This curiosity might help you to notice those times when focussing on mistakes disheartens you and other times when it actually motivates you to improve.
When you are trying a new behaviour and you are worried that you won’t ever succeed then a self-critical stance can be de-motivating. Which is okay if the activity doesn’t relate to what is important to you. But if it does matter to you, if it is a move towards what you want your life to be about, then letting Mary Poppins give you a motivational pep talk might be helpful. ‘You can do it! Everyone messes up when they are starting out! This is really important to you. Keep going and you will get better at this. What is one small action you could take today that would move you forwards?‘ Note: The pep talk is best if it is realistic, links to your values and focusses on taking action. Telling yourself you are doing wonderfully and are destined for stardom can be problematic. You aren’t trying to get rid of the painful thoughts – that tends to be self-defeating.

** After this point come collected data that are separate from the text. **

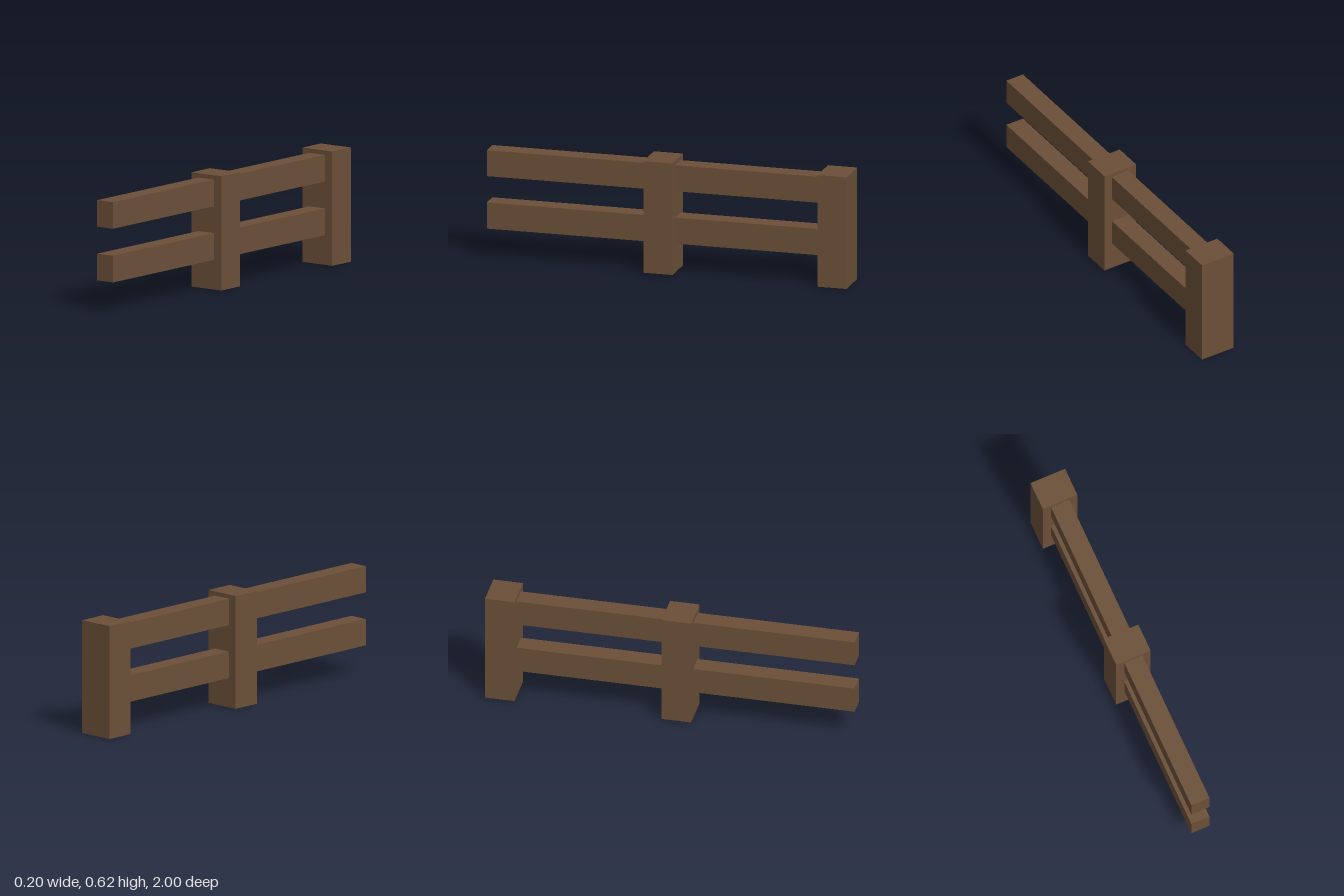
import * as THREE from 'three';

export function createModel() {
  const wood = new THREE.MeshStandardMaterial({ color: 0x6b4f38 });
  const fence = new THREE.Group();
  fence.name = 'fence';

  // Box given by its centre height, height, width and z range
  function beam(name, width, y0, y1, z0, z1) {
    const mesh = new THREE.Mesh(new THREE.BoxGeometry(width, y1 - y0, z1 - z0), wood);
    mesh.name = name;
    mesh.position.set(0, (y0 + y1) / 2, (z0 + z1) / 2);
    fence.add(mesh);
  }

  // Posts at the back end and in the middle
  beam('backPost', 0.2, 0, 0.615, -1, -0.839);
  beam('middlePost', 0.2, 0, 0.615, -0.039, 0.122);

  // Two rails in each bay; the front bay ends open
  for (const [level, y0, y1] of [['lower', 0.16, 0.304], ['upper', 0.449, 0.592]]) {
    beam(level + 'BackRail', 0.105, y0, y1, -0.839, -0.039);
    beam(level + 'FrontRail', 0.105, y0, y1, 0.122, 1);
  }
  return fence;
}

However, if you notice that the self-critical thoughts encourage you to try harder then a different approach may be useful. If you are highly motivated to achieve mastery at a behaviour and over time you have been becoming better with practice, then you may find it useful to focus on your mistakes. Focussing on the places where you have done poorly and working out how to improve are an important part of becoming an expert.
So next time you notice self-critical thoughts, you might want to try this approach:
- Pause – notice the thoughts, notice your feelings, notice your impulses
- Check in with your values – is this something that really matters to you? If it does, then consider either:
- Giving yourself a self compassionate, values driven pep talk and then take a small action to move yourself forwards, or,
- Really focussing on the mistake and working on improving your performance.
It is all about psychological flexibility!